Most studies report high survivorship rates for TKAs, however, we observed higher than anticipated rates of dislocation and femoral component loosening after implanting a Columbusposterior stabilized prosthesis.
Dynamic knee varus angle and adduction moments have been reported to be reduced after TKA. However, it is unclear whether this reduction is maintained long term.
Failure of TKA from aseptic loosening is a growing concern, as TKA is performed with increasing frequency. Loosening is multifactorial and may be associated with elevated inflammatory cytokines in addition to biomechanical failure.
In Vivo Oxidation and Surface Damage in Retrieved Ethylene Oxide-sterilized Total Knee Arthroplasties
Gas sterilization (eg, ethylene oxide [EtO] and gas plasma) was introduced for polyethylene to reduce oxidation due to free radicals occurring during radiation sterilization. Recently, oxidation has been observed in polyethylenes with undetectable levels of free radicals, which were expected to be oxidatively stable. It is unclear whether in vivo oxidation will occur in unirradiated inserts sterilized with EtO.
High Rate of Infection Control with One-stage Revision of Septic Knee Prostheses Excluding MRSA and MRSE
The rate of infection control for one-stage revision of infected knee arthroplasties is unclear as are the factors influencing infection control. Such factors include duration of infection and the type of infected prosthesis.
New equipment and techniques often are used in clinical practice, occasionally without evidence of effectiveness and safety.
The best timing for patient visits after revision TKA is unclear. Predictors of pain and function reported in the literature typically look at the influence at a given time that might not be ideal if the score is not at a peak or the earliest possible time. Moreover, most reports of predictors include revisions for infection, which typically have a poorer outcome, or for other indications with variable outcome.
The Knee Society Clinical Rating System was developed in 1989 and has been widely adopted. However, with the increased demand for TKA, there is a need for a new, validated scoring system to better characterize the expectations, satisfaction, and physical activities of the younger, more diverse population of TKA patients.
Histologic Examinations of Arthroplasty Specimens are not Cost-effective: A Retrospective Cohort Study
Many hospitals require all operative specimens be sent to pathologists for routine examination.
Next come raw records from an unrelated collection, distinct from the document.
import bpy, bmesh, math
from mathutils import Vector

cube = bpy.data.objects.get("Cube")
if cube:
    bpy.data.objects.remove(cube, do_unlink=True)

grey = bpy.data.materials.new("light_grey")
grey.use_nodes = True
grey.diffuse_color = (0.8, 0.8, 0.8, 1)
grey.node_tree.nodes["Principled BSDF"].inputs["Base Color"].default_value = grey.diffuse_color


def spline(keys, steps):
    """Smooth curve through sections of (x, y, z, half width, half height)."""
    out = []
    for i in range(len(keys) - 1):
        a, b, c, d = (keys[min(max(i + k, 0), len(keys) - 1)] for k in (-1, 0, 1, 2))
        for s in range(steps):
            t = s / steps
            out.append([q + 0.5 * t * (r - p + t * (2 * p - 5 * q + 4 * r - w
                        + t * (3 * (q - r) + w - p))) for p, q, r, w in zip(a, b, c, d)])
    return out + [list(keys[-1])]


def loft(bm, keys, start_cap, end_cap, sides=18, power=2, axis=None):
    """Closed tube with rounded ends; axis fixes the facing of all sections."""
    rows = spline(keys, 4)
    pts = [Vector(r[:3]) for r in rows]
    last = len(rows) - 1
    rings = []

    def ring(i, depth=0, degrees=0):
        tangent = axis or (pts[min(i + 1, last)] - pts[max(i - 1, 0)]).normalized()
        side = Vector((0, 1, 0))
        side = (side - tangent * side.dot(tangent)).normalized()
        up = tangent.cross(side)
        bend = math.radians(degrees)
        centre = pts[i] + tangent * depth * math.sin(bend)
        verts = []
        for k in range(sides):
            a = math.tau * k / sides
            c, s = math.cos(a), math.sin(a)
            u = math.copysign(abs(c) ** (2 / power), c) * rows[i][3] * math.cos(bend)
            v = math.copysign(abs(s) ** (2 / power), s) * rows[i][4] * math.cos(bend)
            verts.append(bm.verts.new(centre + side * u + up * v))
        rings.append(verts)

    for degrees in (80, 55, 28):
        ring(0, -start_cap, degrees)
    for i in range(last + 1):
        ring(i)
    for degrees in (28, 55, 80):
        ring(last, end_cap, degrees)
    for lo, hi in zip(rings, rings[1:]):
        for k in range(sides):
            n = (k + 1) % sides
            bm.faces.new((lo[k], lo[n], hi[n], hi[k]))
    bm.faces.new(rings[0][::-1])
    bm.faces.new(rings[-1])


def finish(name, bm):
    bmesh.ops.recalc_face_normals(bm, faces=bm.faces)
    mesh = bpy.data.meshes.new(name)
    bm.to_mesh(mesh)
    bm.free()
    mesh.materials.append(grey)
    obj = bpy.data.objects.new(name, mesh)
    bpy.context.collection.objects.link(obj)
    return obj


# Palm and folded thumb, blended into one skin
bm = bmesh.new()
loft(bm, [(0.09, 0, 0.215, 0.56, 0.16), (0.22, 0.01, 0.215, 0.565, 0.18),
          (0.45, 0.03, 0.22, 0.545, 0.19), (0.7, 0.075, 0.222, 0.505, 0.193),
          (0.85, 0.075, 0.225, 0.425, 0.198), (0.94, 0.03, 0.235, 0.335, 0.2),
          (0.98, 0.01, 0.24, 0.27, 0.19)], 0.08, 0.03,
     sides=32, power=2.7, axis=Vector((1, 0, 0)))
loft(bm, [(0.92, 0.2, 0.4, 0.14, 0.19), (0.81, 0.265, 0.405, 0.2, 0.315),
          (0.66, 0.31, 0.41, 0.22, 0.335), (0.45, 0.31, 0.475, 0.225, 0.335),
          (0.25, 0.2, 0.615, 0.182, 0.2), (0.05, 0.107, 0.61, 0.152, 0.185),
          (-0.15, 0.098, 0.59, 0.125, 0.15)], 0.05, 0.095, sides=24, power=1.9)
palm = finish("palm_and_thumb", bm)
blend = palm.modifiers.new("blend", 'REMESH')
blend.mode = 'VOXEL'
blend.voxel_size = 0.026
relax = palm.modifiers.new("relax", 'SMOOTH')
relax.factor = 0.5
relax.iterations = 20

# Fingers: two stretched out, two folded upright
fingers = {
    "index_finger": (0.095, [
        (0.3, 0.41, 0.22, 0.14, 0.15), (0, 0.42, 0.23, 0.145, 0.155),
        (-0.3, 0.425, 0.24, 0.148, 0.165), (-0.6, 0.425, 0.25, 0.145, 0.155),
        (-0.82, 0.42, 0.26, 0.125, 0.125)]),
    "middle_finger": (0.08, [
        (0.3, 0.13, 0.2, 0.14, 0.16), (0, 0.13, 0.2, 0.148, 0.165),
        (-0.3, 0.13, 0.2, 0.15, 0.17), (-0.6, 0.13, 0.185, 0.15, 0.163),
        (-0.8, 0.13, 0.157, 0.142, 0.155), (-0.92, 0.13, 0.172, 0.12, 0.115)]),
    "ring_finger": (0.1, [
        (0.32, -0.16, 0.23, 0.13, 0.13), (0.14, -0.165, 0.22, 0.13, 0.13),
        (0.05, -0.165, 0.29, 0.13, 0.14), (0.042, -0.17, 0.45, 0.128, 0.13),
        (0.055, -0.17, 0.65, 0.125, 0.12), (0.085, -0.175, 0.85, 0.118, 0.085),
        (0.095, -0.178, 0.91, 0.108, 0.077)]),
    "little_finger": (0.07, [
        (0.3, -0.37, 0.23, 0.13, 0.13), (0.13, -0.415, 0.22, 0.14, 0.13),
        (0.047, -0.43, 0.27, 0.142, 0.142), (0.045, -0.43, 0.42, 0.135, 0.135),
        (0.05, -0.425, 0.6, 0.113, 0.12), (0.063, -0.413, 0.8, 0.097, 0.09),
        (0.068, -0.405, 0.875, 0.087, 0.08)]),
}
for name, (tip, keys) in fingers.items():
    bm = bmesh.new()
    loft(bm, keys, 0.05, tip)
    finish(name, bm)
Although previous studies indicate this practice increases medical cost, it remains unclear whether it alters patient management and whether it is cost-effective.
Assessment of patient function after TKA often focuses on implant alignment and daily activity capabilities, but the functional results and kinematics of the TKA are not easily predicted by some of these parameters during surgery.